EXERCISE BRIEF. Show all lines from the data that include the word "sections".

=== Begin Enclosure ===

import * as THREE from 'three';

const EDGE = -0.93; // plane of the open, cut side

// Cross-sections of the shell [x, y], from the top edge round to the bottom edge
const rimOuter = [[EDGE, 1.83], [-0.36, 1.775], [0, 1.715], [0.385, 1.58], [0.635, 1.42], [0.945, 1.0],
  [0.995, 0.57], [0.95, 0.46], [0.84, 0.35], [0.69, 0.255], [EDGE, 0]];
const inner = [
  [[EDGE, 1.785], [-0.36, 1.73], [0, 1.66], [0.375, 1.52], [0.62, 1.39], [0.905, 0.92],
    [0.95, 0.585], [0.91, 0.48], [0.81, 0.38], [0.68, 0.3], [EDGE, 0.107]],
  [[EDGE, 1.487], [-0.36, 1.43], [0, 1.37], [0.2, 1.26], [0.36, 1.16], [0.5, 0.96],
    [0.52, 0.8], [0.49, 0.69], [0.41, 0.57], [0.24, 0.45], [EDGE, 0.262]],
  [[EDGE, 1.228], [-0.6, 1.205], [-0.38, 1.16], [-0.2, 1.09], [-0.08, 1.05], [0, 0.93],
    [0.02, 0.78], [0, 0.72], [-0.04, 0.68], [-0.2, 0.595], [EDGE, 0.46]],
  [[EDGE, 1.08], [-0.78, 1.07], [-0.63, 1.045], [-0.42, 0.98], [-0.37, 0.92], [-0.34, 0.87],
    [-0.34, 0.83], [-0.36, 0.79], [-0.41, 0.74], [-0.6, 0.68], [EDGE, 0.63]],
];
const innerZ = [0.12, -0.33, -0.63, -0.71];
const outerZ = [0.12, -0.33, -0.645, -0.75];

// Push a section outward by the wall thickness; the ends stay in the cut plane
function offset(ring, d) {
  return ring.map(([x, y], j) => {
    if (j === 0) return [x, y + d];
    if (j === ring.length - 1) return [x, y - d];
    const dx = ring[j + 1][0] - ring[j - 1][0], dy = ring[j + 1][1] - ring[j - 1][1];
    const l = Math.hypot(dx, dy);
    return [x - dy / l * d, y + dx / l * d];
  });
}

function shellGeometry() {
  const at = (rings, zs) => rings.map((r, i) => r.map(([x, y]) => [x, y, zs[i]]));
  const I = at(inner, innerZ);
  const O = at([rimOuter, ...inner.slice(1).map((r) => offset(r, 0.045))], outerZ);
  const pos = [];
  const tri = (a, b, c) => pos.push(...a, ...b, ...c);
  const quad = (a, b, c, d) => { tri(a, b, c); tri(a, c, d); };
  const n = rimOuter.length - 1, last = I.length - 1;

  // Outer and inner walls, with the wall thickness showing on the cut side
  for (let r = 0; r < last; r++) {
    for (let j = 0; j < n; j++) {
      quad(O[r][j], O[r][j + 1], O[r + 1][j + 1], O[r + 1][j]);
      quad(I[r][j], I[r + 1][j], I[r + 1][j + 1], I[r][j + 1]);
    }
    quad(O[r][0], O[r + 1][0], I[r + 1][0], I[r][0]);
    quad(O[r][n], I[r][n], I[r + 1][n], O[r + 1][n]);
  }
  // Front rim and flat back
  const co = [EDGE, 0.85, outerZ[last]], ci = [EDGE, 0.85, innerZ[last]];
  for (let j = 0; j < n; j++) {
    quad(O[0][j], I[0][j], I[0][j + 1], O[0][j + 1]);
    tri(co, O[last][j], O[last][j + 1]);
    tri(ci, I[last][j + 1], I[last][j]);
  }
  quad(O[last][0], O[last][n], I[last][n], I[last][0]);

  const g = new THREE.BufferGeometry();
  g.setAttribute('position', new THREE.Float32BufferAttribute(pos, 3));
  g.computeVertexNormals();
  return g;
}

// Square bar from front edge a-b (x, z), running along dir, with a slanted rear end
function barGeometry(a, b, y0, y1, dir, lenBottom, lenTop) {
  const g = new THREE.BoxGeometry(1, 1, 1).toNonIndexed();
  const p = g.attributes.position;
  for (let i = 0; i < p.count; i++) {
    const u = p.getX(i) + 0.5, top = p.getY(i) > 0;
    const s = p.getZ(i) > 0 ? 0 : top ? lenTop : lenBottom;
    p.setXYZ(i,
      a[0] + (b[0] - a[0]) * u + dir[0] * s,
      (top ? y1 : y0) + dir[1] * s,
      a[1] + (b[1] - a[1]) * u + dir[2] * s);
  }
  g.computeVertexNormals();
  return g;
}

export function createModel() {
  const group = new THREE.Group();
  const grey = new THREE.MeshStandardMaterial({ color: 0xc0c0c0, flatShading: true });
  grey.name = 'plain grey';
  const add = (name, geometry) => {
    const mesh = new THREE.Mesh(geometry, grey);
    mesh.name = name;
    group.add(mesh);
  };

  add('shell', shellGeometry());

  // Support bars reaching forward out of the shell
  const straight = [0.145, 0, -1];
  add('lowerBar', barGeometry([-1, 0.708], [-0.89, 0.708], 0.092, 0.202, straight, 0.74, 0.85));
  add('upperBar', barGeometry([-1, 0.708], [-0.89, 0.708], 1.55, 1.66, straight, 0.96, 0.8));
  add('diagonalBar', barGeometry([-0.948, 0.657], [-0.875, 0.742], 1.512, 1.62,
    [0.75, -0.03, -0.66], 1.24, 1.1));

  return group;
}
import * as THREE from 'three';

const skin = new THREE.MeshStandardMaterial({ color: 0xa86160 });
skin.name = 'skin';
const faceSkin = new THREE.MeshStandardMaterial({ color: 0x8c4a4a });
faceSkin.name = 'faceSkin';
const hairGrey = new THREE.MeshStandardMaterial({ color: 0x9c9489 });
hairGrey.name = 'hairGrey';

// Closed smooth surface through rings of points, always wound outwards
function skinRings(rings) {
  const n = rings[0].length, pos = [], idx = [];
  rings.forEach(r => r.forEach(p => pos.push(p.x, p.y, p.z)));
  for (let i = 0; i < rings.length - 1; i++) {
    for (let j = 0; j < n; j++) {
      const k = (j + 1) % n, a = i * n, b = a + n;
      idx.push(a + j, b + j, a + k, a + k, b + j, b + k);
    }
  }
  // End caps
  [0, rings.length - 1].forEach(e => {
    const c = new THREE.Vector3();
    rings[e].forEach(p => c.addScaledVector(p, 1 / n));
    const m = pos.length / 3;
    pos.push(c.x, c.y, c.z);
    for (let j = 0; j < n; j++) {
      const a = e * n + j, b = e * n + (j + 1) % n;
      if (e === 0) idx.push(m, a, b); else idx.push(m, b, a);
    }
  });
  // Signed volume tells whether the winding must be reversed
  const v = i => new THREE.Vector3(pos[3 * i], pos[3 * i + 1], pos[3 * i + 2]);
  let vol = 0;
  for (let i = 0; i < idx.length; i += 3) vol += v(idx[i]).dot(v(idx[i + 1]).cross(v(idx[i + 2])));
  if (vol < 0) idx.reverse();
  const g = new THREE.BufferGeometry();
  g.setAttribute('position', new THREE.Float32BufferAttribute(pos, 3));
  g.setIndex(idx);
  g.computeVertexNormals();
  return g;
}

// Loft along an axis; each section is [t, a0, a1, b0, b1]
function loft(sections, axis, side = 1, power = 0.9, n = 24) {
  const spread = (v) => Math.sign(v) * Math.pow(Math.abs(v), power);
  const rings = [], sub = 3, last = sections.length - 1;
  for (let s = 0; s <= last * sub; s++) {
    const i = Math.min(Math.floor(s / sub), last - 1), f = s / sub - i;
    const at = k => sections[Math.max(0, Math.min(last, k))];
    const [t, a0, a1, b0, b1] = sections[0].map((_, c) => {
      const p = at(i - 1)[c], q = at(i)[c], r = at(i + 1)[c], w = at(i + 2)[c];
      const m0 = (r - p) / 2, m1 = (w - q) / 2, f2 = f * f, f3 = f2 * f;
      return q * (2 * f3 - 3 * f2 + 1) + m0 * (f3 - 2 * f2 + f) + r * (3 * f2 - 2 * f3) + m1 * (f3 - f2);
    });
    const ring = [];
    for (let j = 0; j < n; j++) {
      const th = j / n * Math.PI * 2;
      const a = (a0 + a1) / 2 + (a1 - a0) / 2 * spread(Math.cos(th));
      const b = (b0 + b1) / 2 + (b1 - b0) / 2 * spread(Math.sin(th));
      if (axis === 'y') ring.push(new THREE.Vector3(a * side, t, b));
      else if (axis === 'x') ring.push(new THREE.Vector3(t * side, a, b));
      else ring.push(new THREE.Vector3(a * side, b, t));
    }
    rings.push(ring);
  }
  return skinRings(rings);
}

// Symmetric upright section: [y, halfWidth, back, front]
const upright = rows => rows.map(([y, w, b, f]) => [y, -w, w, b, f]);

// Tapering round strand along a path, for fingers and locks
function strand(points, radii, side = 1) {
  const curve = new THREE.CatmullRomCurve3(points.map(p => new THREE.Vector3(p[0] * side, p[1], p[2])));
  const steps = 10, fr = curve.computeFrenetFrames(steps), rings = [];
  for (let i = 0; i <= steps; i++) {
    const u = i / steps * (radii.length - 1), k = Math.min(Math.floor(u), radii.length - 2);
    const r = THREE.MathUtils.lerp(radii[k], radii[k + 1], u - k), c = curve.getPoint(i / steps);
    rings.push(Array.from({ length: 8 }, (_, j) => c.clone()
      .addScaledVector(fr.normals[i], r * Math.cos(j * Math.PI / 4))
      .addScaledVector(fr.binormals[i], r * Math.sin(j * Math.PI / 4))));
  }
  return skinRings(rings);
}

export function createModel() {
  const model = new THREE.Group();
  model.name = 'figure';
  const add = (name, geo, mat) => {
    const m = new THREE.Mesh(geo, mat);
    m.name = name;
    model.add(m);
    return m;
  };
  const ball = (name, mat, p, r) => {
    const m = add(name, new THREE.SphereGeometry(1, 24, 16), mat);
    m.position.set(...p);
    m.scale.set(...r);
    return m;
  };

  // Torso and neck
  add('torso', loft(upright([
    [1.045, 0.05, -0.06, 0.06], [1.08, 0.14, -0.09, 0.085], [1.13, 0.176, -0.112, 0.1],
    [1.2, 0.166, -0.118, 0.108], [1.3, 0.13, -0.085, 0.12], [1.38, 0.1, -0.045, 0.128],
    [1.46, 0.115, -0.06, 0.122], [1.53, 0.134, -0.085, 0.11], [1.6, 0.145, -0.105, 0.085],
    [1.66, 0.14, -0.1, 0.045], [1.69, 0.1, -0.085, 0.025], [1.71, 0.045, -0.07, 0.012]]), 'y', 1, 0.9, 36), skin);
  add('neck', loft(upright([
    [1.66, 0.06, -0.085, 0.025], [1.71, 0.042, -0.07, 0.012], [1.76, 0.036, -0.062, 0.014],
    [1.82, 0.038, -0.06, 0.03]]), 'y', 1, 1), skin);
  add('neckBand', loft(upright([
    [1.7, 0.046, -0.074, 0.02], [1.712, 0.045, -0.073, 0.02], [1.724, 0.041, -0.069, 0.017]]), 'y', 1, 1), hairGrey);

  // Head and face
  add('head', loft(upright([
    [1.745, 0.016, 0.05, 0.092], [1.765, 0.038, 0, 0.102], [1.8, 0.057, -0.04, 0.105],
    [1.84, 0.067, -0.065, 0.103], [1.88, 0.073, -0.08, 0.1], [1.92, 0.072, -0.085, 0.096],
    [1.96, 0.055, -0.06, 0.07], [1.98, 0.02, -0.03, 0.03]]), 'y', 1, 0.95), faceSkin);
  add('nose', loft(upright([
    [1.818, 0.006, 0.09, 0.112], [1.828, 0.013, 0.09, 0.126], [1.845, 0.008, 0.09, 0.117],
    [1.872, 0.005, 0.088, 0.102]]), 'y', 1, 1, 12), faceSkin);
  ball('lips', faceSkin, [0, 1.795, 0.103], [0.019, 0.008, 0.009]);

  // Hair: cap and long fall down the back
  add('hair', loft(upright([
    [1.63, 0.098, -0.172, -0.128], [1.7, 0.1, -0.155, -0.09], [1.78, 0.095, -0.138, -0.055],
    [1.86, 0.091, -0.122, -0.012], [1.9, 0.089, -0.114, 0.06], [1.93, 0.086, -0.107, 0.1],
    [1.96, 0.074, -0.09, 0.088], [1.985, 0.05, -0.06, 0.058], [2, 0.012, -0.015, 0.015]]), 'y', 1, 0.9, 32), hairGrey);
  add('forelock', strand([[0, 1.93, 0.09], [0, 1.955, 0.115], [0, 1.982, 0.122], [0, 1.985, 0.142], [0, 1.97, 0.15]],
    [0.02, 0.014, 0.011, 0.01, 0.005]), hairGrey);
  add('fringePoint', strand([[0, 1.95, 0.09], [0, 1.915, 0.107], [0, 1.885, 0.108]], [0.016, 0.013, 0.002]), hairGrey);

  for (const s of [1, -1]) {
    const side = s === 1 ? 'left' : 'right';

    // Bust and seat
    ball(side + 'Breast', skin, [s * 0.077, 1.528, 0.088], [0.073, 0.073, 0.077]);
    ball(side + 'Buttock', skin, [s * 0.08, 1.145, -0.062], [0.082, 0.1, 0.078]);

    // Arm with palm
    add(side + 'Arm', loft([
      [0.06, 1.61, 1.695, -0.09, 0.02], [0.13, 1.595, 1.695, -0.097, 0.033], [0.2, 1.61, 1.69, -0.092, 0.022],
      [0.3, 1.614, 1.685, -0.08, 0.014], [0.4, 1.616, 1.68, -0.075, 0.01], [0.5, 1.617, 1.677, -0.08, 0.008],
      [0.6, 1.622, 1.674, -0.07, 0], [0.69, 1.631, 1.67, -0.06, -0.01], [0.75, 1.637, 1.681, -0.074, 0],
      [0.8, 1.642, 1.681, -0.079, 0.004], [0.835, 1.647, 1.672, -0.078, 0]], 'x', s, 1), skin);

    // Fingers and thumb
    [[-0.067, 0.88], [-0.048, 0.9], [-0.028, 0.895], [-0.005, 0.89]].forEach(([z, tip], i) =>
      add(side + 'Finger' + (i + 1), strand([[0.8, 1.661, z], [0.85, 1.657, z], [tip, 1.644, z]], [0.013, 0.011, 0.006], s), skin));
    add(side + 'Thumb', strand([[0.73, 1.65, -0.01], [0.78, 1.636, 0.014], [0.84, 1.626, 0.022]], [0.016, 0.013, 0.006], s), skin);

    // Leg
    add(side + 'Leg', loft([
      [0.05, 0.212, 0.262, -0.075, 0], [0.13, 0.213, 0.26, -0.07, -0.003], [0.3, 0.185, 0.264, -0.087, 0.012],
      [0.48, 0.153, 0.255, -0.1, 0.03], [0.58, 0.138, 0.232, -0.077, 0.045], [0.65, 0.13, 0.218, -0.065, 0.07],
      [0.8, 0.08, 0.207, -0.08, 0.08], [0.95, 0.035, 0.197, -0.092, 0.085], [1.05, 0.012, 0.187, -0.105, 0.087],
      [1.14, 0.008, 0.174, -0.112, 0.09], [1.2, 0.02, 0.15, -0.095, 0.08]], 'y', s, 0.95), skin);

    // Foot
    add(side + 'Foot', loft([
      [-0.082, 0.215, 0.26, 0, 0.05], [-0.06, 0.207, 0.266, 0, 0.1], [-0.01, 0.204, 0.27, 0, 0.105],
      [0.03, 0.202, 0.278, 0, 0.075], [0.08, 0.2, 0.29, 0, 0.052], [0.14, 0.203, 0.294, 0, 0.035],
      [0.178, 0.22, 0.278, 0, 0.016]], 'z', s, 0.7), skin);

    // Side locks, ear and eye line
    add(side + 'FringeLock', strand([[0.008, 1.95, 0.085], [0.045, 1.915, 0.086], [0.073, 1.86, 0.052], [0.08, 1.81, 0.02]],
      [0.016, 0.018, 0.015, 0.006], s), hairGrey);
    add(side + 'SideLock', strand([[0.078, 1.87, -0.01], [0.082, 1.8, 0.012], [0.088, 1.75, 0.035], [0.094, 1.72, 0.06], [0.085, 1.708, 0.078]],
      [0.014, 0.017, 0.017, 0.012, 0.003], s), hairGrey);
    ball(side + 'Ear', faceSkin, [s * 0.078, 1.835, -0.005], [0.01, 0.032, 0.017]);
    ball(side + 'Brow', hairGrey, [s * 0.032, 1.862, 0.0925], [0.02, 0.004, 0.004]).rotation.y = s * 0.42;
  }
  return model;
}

=== End Enclosure ===

EXERCISE SOLUTION.
// Cross-sections of the shell [x, y], from the top edge round to the bottom edge
function loft(sections, axis, side = 1, power = 0.9, n = 24) {
  const rings = [], sub = 3, last = sections.length - 1;
    const at = k => sections[Math.max(0, Math.min(last, k))];
    const [t, a0, a1, b0, b1] = sections[0].map((_, c) => {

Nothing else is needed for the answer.